BTW, you fall in the 'breath of fresh air' category for me.

Peter and Nancy said...

I find that I need to make sure I have balance too, between books vs. the internet. And the kids. Heh. I am going to avoid plenty of internet exposure in the run-up to the election, though, because it makes me depressed about the state of public discourse in our country.

For something fun to read, but also filled with insight about humanity and divinity (and which treats Christian people with respect!), there's a great series of books by Susan Hill. Often the books that say "featuring Inspector So-and-So" turn me off, but not hers.

So happy to hear about your upcoming matronly duties! My sister isn't married, but is such a fantastic woman -- I think I would be happier for her on her wedding day than I even was for my own.

BettyDuffy said...

Oh, I won't stop writing. It's too much a part of my way of being. I think I need to categorize how you do, Julia. And also, do my writing, before I read online. I'm going back to pen and paper, so I'm not lured.

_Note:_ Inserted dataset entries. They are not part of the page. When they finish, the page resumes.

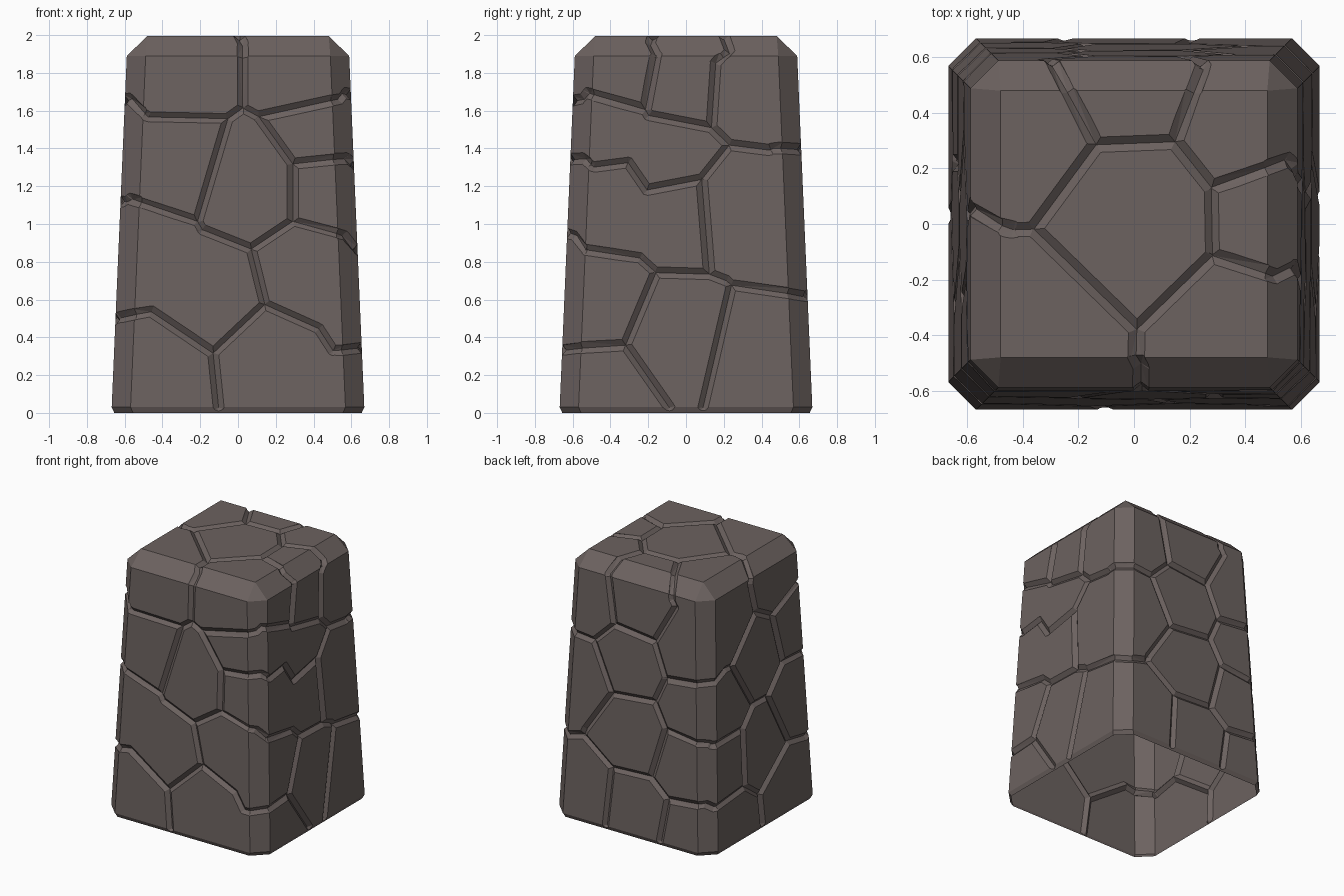
import bpy, bmesh, math, random
from itertools import combinations
from mathutils import Vector
from mathutils.bvhtree import BVHTree

if "Cube" in bpy.data.objects:
    bpy.data.objects.remove(bpy.data.objects["Cube"])

random.seed(3)
TOP, SHOULDER, FLAT, CH = 1.995, 1.89, 0.48, 0.10
GROOVE_W, GROOVE_D = 0.031, 0.024


def half(z):
    """Half width of the tapered block at height z."""
    return 0.67 - 0.043 * z


def new_object(name, bm):
    me = bpy.data.meshes.new(name)
    bm.to_mesh(me)
    ob = bpy.data.objects.new(name, me)
    bpy.context.collection.objects.link(ob)
    return ob


# Tapered block with chamfered corners, shoulder and foot
body = bmesh.new()
for z, h, c in ((0, 0.655, CH), (0.03, half(0.03), CH), (SHOULDER, half(SHOULDER), CH), (TOP, FLAT, 0)):
    for sx in (-1, 1):
        for sy in (-1, 1):
            for dx, dy in ((c, 0), (0, c)) if c else ((0, 0),):
                body.verts.new((sx * (h - dx), sy * (h - dy), z))
bmesh.ops.convex_hull(body, input=body.verts[:])
bmesh.ops.dissolve_limit(body, angle_limit=0.01, verts=body.verts[:], edges=body.edges[:])
bmesh.ops.recalc_face_normals(body, faces=body.faces[:])
body.normal_update()
tree = BVHTree.FromBMesh(body)
stone = new_object("stone_block", body)

# Stone cells: a letter per cell and its centres on each side (across, up)
cells = {
    "front": (("A", -.35, 1.8), ("B", .4, 1.8), ("C", .08, 1.2), ("D", -.36, 1.33), ("E", .47, 1.48),
              ("F", .5, 1.2), ("G", -.15, .62), ("G", -.52, .85), ("H", .38, .75), ("I", -.42, .22),
              ("J", .17, .28)),
    "right": (("B", -.36, 1.82), ("K", 0, 1.75), ("L", .3, 1.73), ("E", -.08, 1.34), ("E", -.45, 1.5),
              ("F", -.03, 1.08), ("F", -.4, 1.12), ("M", .22, 1.1), ("M", .48, 1.0), ("H", -.48, .58),
              ("N", -.05, .4), ("O", .38, .3), ("J", -.45, .12)),
    "back": (("L", .42, 1.68), ("P", 0, 1.75), ("Q", -.45, 1.5), ("R", .05, 1.3), ("M", .48, 1.1),
             ("S", -.5, 1.05), ("V", 0, .78), ("U", -.45, .65), ("W", -.03, .18), ("O", .42, .22),
             ("X", -.5, .1)),
    "left": (("A", -.28, 1.8), ("Q", .36, 1.65), ("Y", 0, 1.28), ("D", -.45, 1.4), ("S", .42, 1.02),
             ("Z", .02, .62), ("U", .42, .62), ("G", -.42, .85), ("I", -.3, .18), ("X", .38, .12)),
    "top": (("T", 0, .03), ("A", -.4, -.38), ("B", .42, -.4), ("K", .56, .04), ("L", .44, .38),
            ("P", -.02, .55), ("Q", -.42, .34)),
}


def on_side(side, a, b):
    h = half(b)
    return Vector({"front": (a, -h, b), "back": (a, h, b), "right": (h, a, b),
                   "left": (-h, a, b), "top": (a, b, TOP)}[side])


seeds = [(c, on_side(side, a, b)) for side, row in cells.items() for c, a, b in row]


def normal_at(p):
    n = Vector()
    for _, fn, _, _ in tree.find_nearest_range(p, 0.012):
        if fn.z > -0.3:
            n += fn
    return n.normalized()


cuts = bmesh.new()


def groove(p, q):
    """V-shaped cutter: hull of a double cone at each end."""
    w = GROOVE_W * random.uniform(0.9, 1.1)
    phase = random.random()
    part = bmesh.new()
    for c in (p, q):
        n = normal_at(c)
        u = n.orthogonal().normalized()
        v = n.cross(u)
        part.verts.new(c - n * GROOVE_D * w / GROOVE_W)
        part.verts.new(c + n * 0.03)
        for i in range(8):
            t = phase + i * math.pi / 4
            part.verts.new(c + n * 0.002 + (u * math.cos(t) + v * math.sin(t)) * w)
    bmesh.ops.convex_hull(part, input=part.verts[:])
    loose = [x for x in part.verts if not x.link_faces]
    bmesh.ops.delete(part, geom=loose, context="VERTS")
    bmesh.ops.recalc_face_normals(part, faces=part.faces[:])
    me = bpy.data.meshes.new("tmp")
    part.to_mesh(me)
    part.free()
    cuts.from_mesh(me)
    bpy.data.meshes.remove(me)


def border(n, corners, i, j):
    """Part of the border between seeds i and j that lies on one flat face."""
    a, b = seeds[i][1], seeds[j][1]
    m = b - a
    d = n.cross(m)
    if d.length < 1e-6:
        return None
    d.normalize()
    # start point: on the face plane and on the bisector plane
    mid = (a + b) / 2
    p = mid - n * (mid - corners[0]).dot(n)
    g = n.cross(d)
    p = p - g * ((p - mid).dot(m) / g.dot(m))
    lo, hi = -5.0, 5.0
    limits = [(k.cross(n), c) for c, k in zip(corners, [y - x for x, y in zip(corners, corners[1:] + corners[:1])])]
    for k, (_, s) in enumerate(seeds):
        if k != i and k != j:
            limits.append((s - a, (s + a) / 2))
    for out, q in limits:
        rate, dist = d.dot(out), (q - p).dot(out)
        if abs(rate) < 1e-9:
            if dist < 0:
                return None
        elif rate > 0:
            hi = min(hi, dist / rate)
        else:
            lo = max(lo, dist / rate)
        if hi - lo < 0.006:
            return None
    return p + d * lo, p + d * hi


# Cracks run along the borders between neighbouring cells
for f in body.faces:
    if f.normal.z < -0.3:
        continue
    corners = [v.co.copy() for v in f.verts]
    for i, j in combinations(range(len(seeds)), 2):
        if seeds[i][0] != seeds[j][0] and (seeds[i][1] - seeds[j][1]).length < 1.3:
            seg = border(f.normal.copy(), corners, i, j)
            if seg:
                groove(*seg)

# Carve the cracks
cutter = new_object("crack_cutter", cuts)
cutter.hide_render = True
mod = stone.modifiers.new("cracks", "BOOLEAN")
mod.operation, mod.solver, mod.use_self, mod.object = "DIFFERENCE", "EXACT", True, cutter
dg = bpy.context.evaluated_depsgraph_get()
carved = bpy.data.meshes.new_from_object(stone.evaluated_get(dg))
stone.modifiers.clear()
stone.data = carved
bpy.data.objects.remove(cutter)

# Open underside
bm = bmesh.new()
bm.from_mesh(carved)
under = [f for f in bm.faces if all(v.co.z < 0.001 for v in f.verts)]
bmesh.ops.delete(bm, geom=under, context="FACES")
bm.to_mesh(carved)
bm.free()

mat = bpy.data.materials.new("brown_grey_stone")
mat.diffuse_color = (0.150, 0.122, 0.116, 1)
mat.use_nodes = True
mat.node_tree.nodes["Principled BSDF"].inputs["Base Color"].default_value = mat.diffuse_color
carved.materials.clear()
carved.materials.append(mat)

Nancy, I'll look for the Susan Hill book. I need a good read. Though I've been enjoying a re-read of Middlemarch lately. It's SO good.

And agree about being happier than for my own wedding. There's something about the wait that makes it even more special.

MrsDarwin said...

I'm so happy for your cousin Rachel, and for you. I love a family wedding. Then she'll have babies, and the goodness will increase exponentially.

Cut back on the internet if you will, but don't stop reading me. :) I'll make the same promise for you.

BettyDuffy said...

No way Mrs.D would I quit reading you. My friends online are the very best thing about the internet.

Theresa said...

I am told pen to paper is THE BEST form of writing. I know my best expression of myself are those words that slip out onto a scrap of paper and are filed in a box with my journals.

I know what you mean about the internet. Bittersweet wretched thing that it is.

Best of Luck!

owen swain said...

I've come gone from keeping a blog so many times I can no longer count. As it happens I am back again and hoping this time to stick with it. Part of it is finding ones own voice, or in my case voice and drawing/painting, putting it out there and letting it find its own readership even if it seems like what I choose to do is not for the masses, as it were. I'm not as interested in reading another re-hash or pop-commentary on what's trending among Catholics as I am in finding authentic voices. You have one and that's why I kept reading your blog even when I wasn't keeping my own. What I have to do is preach to the choir, i.e. myself and remind myself that my small voice is authentic just stay with it.

Charming Disarray said...

Oh my gosh. I need to pray for detachment from the internet. Thank you for this post.

Anonymous said...

I love what you write, please keep doing it.

Karen Edmisten said...

"I get online, I flip through a few, I lose my bearings, I wonder what I'm doing here."

Oh, BettyBettyBetty ... how do you read my mind? I surf, I get paralyzed, wash, rinse, repeat ....

And Wendell Berry is a gift.

Maureen said...

I enjoy your blog. I hope you get a comfortable mattress!!